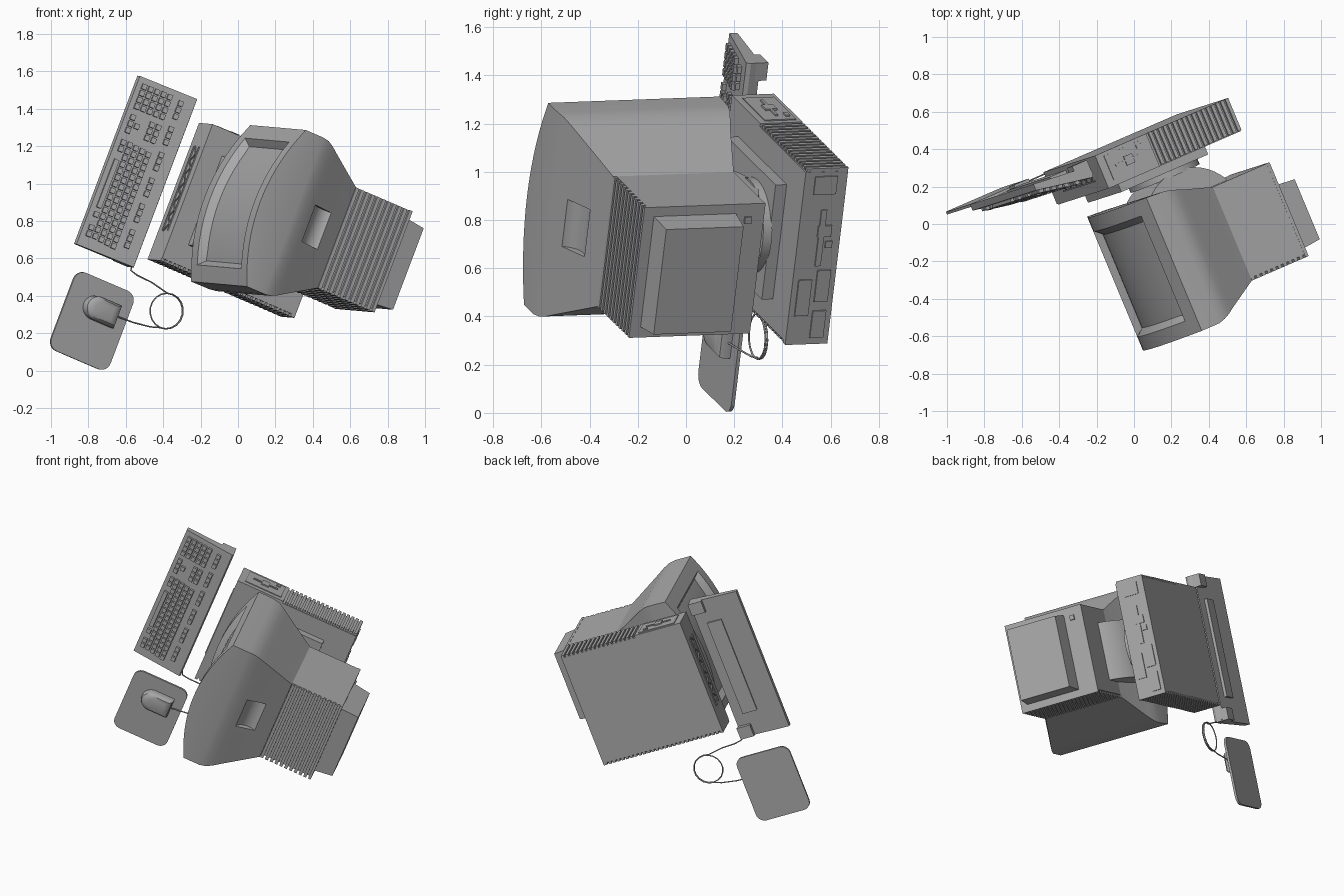
import bpy, bmesh, math
from mathutils import Matrix, Vector

cube = bpy.data.objects.get("Cube")
if cube:
    bpy.data.objects.remove(cube)

# Tilted frame of the whole set: x = right, y = back, z = up of the desk
up = Vector((.385, -.922, -.034)).normalized()
left = Vector((.351, .112, .93))
left = (left - up * left.dot(up)).normalized()
back = left.cross(up)
FRAME = Matrix.Translation((0, 0, .8)) @ Matrix((-left, back, up)).transposed().to_4x4()

grey = bpy.data.materials.new("plain grey")
grey.use_nodes = True
grey.diffuse_color = (.4, .4, .4, 1)
grey.node_tree.nodes["Principled BSDF"].inputs["Base Color"].default_value = (.4, .4, .4, 1)
made = []


def place(name, data):
    data.materials.append(grey)
    ob = bpy.data.objects.new(name, data)
    bpy.context.collection.objects.link(ob)
    ob.matrix_world = FRAME
    made.append(ob)
    return ob


def finish(name, bm):
    bmesh.ops.recalc_face_normals(bm, faces=bm.faces)
    me = bpy.data.meshes.new(name)
    bm.to_mesh(me)
    bm.free()
    return place(name, me)


def add_box(bm, x, y, z, turn=None):
    """Box from three (low, high) ranges, optionally turned about its centre."""
    mid = Vector([(r[0] + r[1]) / 2 for r in (x, y, z)])
    size = [r[1] - r[0] for r in (x, y, z)]
    m = Matrix.Translation(mid) @ (turn or Matrix()) @ Matrix.Diagonal((*size, 1))
    return bmesh.ops.create_cube(bm, size=1, matrix=m)["verts"]


def boxes(name, ranges):
    bm = bmesh.new()
    for r in ranges:
        add_box(bm, *r)
    return finish(name, bm)


def cylinder(name, mid, radius, depth, axis):
    bm = bmesh.new()
    turn = Matrix.Rotation(math.pi / 2, 4, 'Y') if axis == 'X' else Matrix()
    bmesh.ops.create_cone(bm, cap_ends=True, segments=48, radius1=radius, radius2=radius,
                          depth=depth, matrix=Matrix.Translation(mid) @ turn)
    return finish(name, bm)


def loft(bm, rings):
    """Skin closed rings of points, with a cap at the last ring."""
    rows = [[bm.verts.new(p) for p in r] for r in rings]
    for a, b in zip(rows, rows[1:]):
        for i in range(len(a)):
            j = (i + 1) % len(a)
            bm.faces.new((a[i], a[j], b[j], b[i]))
    bm.faces.new(rows[-1])
    return rows


MID = -.065

# System case with ribbed sides
boxes("case_body", [((-.44, .315), (-.235, .6), (-.435, -.245))])
boxes("case_side_bezel", [((-.455, -.43), (-.235, .085), (-.435, -.245)),
                          ((.3, .33), (.575, .6), (-.435, -.245))])
ribs = [((-.455, -.43), (.1 + .03 * i, .119 + .03 * i), (-.435, -.25)) for i in range(17)]
ribs += [((.3, .33), (-.235 + .03 * i, -.216 + .03 * i), (-.435, -.25)) for i in range(27)]
boxes("case_side_ribs", ribs)

# Disk drive on the side of the case
boxes("drive_panel", [((-.46, -.45), (-.19, .06), (-.415, -.275)),
                      ((-.466, -.45), (-.15, .02), (-.35, -.338)),
                      ((-.468, -.45), (-.09, -.04), (-.37, -.318)),
                      ((-.466, -.45), (.0, .03), (-.40, -.38))])

# Sockets on the back of the case
boxes("back_sockets", [((-.42, -.34), (.595, .606), (-.39, -.29)),
                       ((-.27, -.02), (.595, .606), (-.36, -.335)),
                       ((-.2, -.15), (.595, .607), (-.39, -.33)),
                       ((-.13, -.1), (.595, .607), (-.4, -.37)),
                       ((.04, .2), (.595, .607), (-.33, -.27)),
                       ((.0, .14), (.595, .607), (-.41, -.35)),
                       ((.18, .3), (.595, .607), (-.41, -.35))])

# Zigzag grille on the front of the case
bm = bmesh.new()
for i in range(12):
    x = -.3 + .04 * i
    turn = Matrix.Rotation(math.radians(50 if i % 2 else -50), 4, 'Y')
    add_box(bm, (x - .035, x + .035), (-.241, -.23), (-.343, -.335), turn)
for z in (-.375, -.305):
    add_box(bm, (-.32, .16), (-.241, -.23), (z - .004, z + .004))
finish("front_grille", bm)

# Monitor stand
boxes("stand_plate", [((-.316, .195), (-.12, .423), (-.245, -.195))])
cylinder("swivel_disc", (MID, .24, -.18), .2, .04, 'Z')
cylinder("tilt_rocker", (MID, .24, .105), .285, .38, 'X')

# Monitor shell: bowed front with a sunken screen, tapering to the back
cols = [-1] + [-.81 + .135 * i for i in range(13)] + [1]
levels = (-.122, -.04, .57, .65)
HALF = .45


def bow(t):
    return -.08 - .1 * (1 - t * t)


bm = bmesh.new()
grid = [[bm.verts.new((MID + t * HALF, bow(t), z)) for t in cols] for z in levels]
screen = []
for r in range(3):
    for c in range(len(cols) - 1):
        f = bm.faces.new((grid[r][c], grid[r][c + 1], grid[r + 1][c + 1], grid[r + 1][c]))
        if r == 1 and 0 < c < len(cols) - 2:
            screen.append(f)


def section(y, half, low, high):
    lower = [(MID + t * half, bow(t) if y is None else y, low) for t in cols]
    upper = [(MID + t * half, bow(t) if y is None else y, high) for t in reversed(cols)]
    return lower + upper


loft(bm, [section(None, HALF, levels[0], levels[3]), section(.03, .45, -.115, .65),
          section(.07, .445, -.107, .64), section(.11, .428, -.095, .625),
          section(.15, .405, -.082, .606), section(.36, .29, -.027, .515)])
bmesh.ops.remove_doubles(bm, verts=bm.verts, dist=.0005)
bmesh.ops.recalc_face_normals(bm, faces=bm.faces)
bmesh.ops.inset_region(bm, faces=screen, thickness=.035, depth=-.04)
shell = finish("monitor_shell", bm)

# Hand grip scooped out of the top of the shell
cutter = cylinder("grip_cutter", (MID, .22, .625), .08, .21, 'X')
cutter.hide_render = True
cutter.hide_set(True)
cutter.display_type = 'WIRE'
made.remove(cutter)
cut = shell.modifiers.new("grip", 'BOOLEAN')
cut.operation = 'DIFFERENCE'
cut.solver = 'EXACT'
cut.object = cutter

# Ribbed rear block of the monitor and its tapered back cover
boxes("monitor_rear", [((-.355, .21), (.35, .714), (-.027, .5))])
boxes("monitor_rear_ribs", [((-.354, .225), (.362 + .0335 * i, .382 + .0335 * i), (-.02, .516))
                            for i in range(10)] + [((-.356, .225), (.697, .715), (-.028, .516))])
bm = bmesh.new()
for v in add_box(bm, (-.315, .178), (.71, .832), (.1, .47)):
    if v.co.y > .8:
        v.co.x = MID + (v.co.x - MID) * .95
        v.co.z = .285 + (v.co.z - .285) * .94
finish("monitor_back_cover", bm)
boxes("back_knob", [((-.3, -.27), (.7, .725), (.03, .06))])

# Keyboard wedge
SLOPE = .172


def deck(y):
    return -.394 + SLOPE * (y + .665)


side = [(-.665, -.43), (-.665, -.394), (-.333, -.337), (-.325, -.355), (-.33, -.4)]
bm = bmesh.new()
first = bm.faces.new([bm.verts.new((-.557, y, z)) for y, z in side])
ext = bmesh.ops.extrude_face_region(bm, geom=[first])["geom"]
bmesh.ops.translate(bm, vec=(.967, 0, 0), verts=[g for g in ext if isinstance(g, bmesh.types.BMVert)])
bm.faces.new([v for v in first.verts]) if not first.is_valid else None
finish("keyboard_body", bm)
boxes("keyboard_feet", [((x, x + .08), (-.42, -.328), (-.435, -.37)) for x in (-.557, .33)]
      + [((-.4, .25), (-.5, -.4), (-.425, -.39))])

# Keys, in blocks of columns and rows
bm = bmesh.new()
tilt = Matrix.Rotation(math.atan(SLOPE), 4, 'X')
PITCH = .0375


def key(x, y, w=.029):
    z = deck(y)
    add_box(bm, (x - w / 2, x + w / 2), (y - .0135, y + .0135), (z - .005, z + .017), tilt)


for row in range(5):
    y = -.625 + .037 * row
    for c in range(4):
        key(-.51 + PITCH * c, y)
    for c in range(3):
        if row > 2 or row == 0 or (row == 1 and c == 1):
            key(-.335 + PITCH * c, y)
    if row:
        for c in range(15):
            key(-.195 + PITCH * c + .004 * row, y)
    else:
        key(.06, y, .25)
        for c in (0, 1, 3, 11, 13, 14):
            key(-.19 + PITCH * c, y)
for group in range(6):
    for c in range(3):
        key(-.5 + .148 * group + PITCH * c, -.41)
finish("keyboard_keys", bm)

# Mouse mat with rounded corners
bm = bmesh.new()
add_box(bm, (.53, .98), (-.602, -.232), (-.425, -.41))
corners = [e for e in bm.edges if abs(e.verts[0].co.z - e.verts[1].co.z) > .01]
bmesh.ops.bevel(bm, geom=corners, offset=.055, segments=6, profile=.5, affect='EDGES')
finish("mouse_mat", bm)

# Mouse: square at the cable end, round at the palm end
plan = [(.065, .1), (-.065, .1)]
plan += [(.065 * math.cos(t), -.03 + .07 * math.sin(t))
         for t in [math.pi + math.pi * i / 14 for i in range(15)]]
bm = bmesh.new()
rows = loft(bm, [[(.685 + x * s, -.4 + y * s, -.41 + h) for x, y in plan]
                 for h, s in ((0, 1), (.03, 1), (.046, .94), (.056, .8), (.061, .55))])
bm.faces.new(rows[0])
finish("mouse", bm)

# Mouse cable with one loop
path = [(.682, -.3, -.395), (.675, -.19, -.41), (.66, -.09, -.412)]
for i in range(29):
    t = math.radians(-90 + 20 * i)
    path.append((.549 - .095 * math.sin(t), -.04 + .095 * math.cos(t), -.412 + .0005 * i))
path += [(.438, -.18, -.405), (.435, -.27, -.4), (.425, -.318, -.395), (.4, -.325, -.39)]
curve = bpy.data.curves.new("mouse_cable", 'CURVE')
curve.dimensions = '3D'
curve.bevel_depth = .004
curve.bevel_resolution = 2
spline = curve.splines.new('POLY')
spline.points.add(len(path) - 1)
for p, co in zip(spline.points, path):
    p.co = (*co, 1)
place("mouse_cable", curve)

# Smooth shading with sharp edges kept
bpy.ops.object.select_all(action='DESELECT')
for ob in made:
    if ob.type == 'MESH':
        ob.select_set(True)
        bpy.context.view_layer.objects.active = ob
bpy.ops.object.shade_smooth_by_angle(angle=math.radians(30))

══════════

• Task item: Given the records above, return exactly the lines starting at the line containing "cutter.hide_render = True" and ending at the line containing "v.co.x = MID + (v.co.x - MID) * .95", including both.

• Response box:
cutter.hide_render = True
cutter.hide_set(True)
cutter.display_type = 'WIRE'
made.remove(cutter)
cut = shell.modifiers.new("grip", 'BOOLEAN')
cut.operation = 'DIFFERENCE'
cut.solver = 'EXACT'
cut.object = cutter

# Ribbed rear block of the monitor and its tapered back cover
boxes("monitor_rear", [((-.355, .21), (.35, .714), (-.027, .5))])
boxes("monitor_rear_ribs", [((-.354, .225), (.362 + .0335 * i, .382 + .0335 * i), (-.02, .516))
                            for i in range(10)] + [((-.356, .225), (.697, .715), (-.028, .516))])
bm = bmesh.new()
for v in add_box(bm, (-.315, .178), (.71, .832), (.1, .47)):
    if v.co.y > .8:
        v.co.x = MID + (v.co.x - MID) * .95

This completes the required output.